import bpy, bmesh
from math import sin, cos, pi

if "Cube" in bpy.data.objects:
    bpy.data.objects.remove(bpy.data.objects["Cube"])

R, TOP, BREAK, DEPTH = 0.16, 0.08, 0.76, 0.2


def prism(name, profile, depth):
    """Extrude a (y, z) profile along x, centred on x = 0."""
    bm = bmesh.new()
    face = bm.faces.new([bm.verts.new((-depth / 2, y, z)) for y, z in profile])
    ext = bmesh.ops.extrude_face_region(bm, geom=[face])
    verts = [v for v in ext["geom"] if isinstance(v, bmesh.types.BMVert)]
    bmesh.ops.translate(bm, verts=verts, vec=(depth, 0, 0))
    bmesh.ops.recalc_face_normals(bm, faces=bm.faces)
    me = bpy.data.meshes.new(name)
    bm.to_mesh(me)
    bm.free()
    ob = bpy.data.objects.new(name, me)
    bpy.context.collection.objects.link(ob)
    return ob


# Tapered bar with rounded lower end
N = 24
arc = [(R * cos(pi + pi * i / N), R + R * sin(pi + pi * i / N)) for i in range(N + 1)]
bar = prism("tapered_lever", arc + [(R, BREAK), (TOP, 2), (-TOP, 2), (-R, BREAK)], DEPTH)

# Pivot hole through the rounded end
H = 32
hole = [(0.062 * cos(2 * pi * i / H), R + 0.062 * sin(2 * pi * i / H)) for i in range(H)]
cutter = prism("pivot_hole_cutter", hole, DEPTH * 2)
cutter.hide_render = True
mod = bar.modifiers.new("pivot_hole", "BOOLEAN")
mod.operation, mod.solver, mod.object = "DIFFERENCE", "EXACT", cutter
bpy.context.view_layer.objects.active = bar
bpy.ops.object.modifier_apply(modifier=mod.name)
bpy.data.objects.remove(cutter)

···

**Activity**
Give the whole listing again, character for character.

**Answer to the problem**
import bpy, bmesh
from math import sin, cos, pi

if "Cube" in bpy.data.objects:
    bpy.data.objects.remove(bpy.data.objects["Cube"])

R, TOP, BREAK, DEPTH = 0.16, 0.08, 0.76, 0.2


def prism(name, profile, depth):
    """Extrude a (y, z) profile along x, centred on x = 0."""
    bm = bmesh.new()
    face = bm.faces.new([bm.verts.new((-depth / 2, y, z)) for y, z in profile])
    ext = bmesh.ops.extrude_face_region(bm, geom=[face])
    verts = [v for v in ext["geom"] if isinstance(v, bmesh.types.BMVert)]
    bmesh.ops.translate(bm, verts=verts, vec=(depth, 0, 0))
    bmesh.ops.recalc_face_normals(bm, faces=bm.faces)
    me = bpy.data.meshes.new(name)
    bm.to_mesh(me)
    bm.free()
    ob = bpy.data.objects.new(name, me)
    bpy.context.collection.objects.link(ob)
    return ob


# Tapered bar with rounded lower end
N = 24
arc = [(R * cos(pi + pi * i / N), R + R * sin(pi + pi * i / N)) for i in range(N + 1)]
bar = prism("tapered_lever", arc + [(R, BREAK), (TOP, 2), (-TOP, 2), (-R, BREAK)], DEPTH)

# Pivot hole through the rounded end
H = 32
hole = [(0.062 * cos(2 * pi * i / H), R + 0.062 * sin(2 * pi * i / H)) for i in range(H)]
cutter = prism("pivot_hole_cutter", hole, DEPTH * 2)
cutter.hide_render = True
mod = bar.modifiers.new("pivot_hole", "BOOLEAN")
mod.operation, mod.solver, mod.object = "DIFFERENCE", "EXACT", cutter
bpy.context.view_layer.objects.active = bar
bpy.ops.object.modifier_apply(modifier=mod.name)
bpy.data.objects.remove(cutter)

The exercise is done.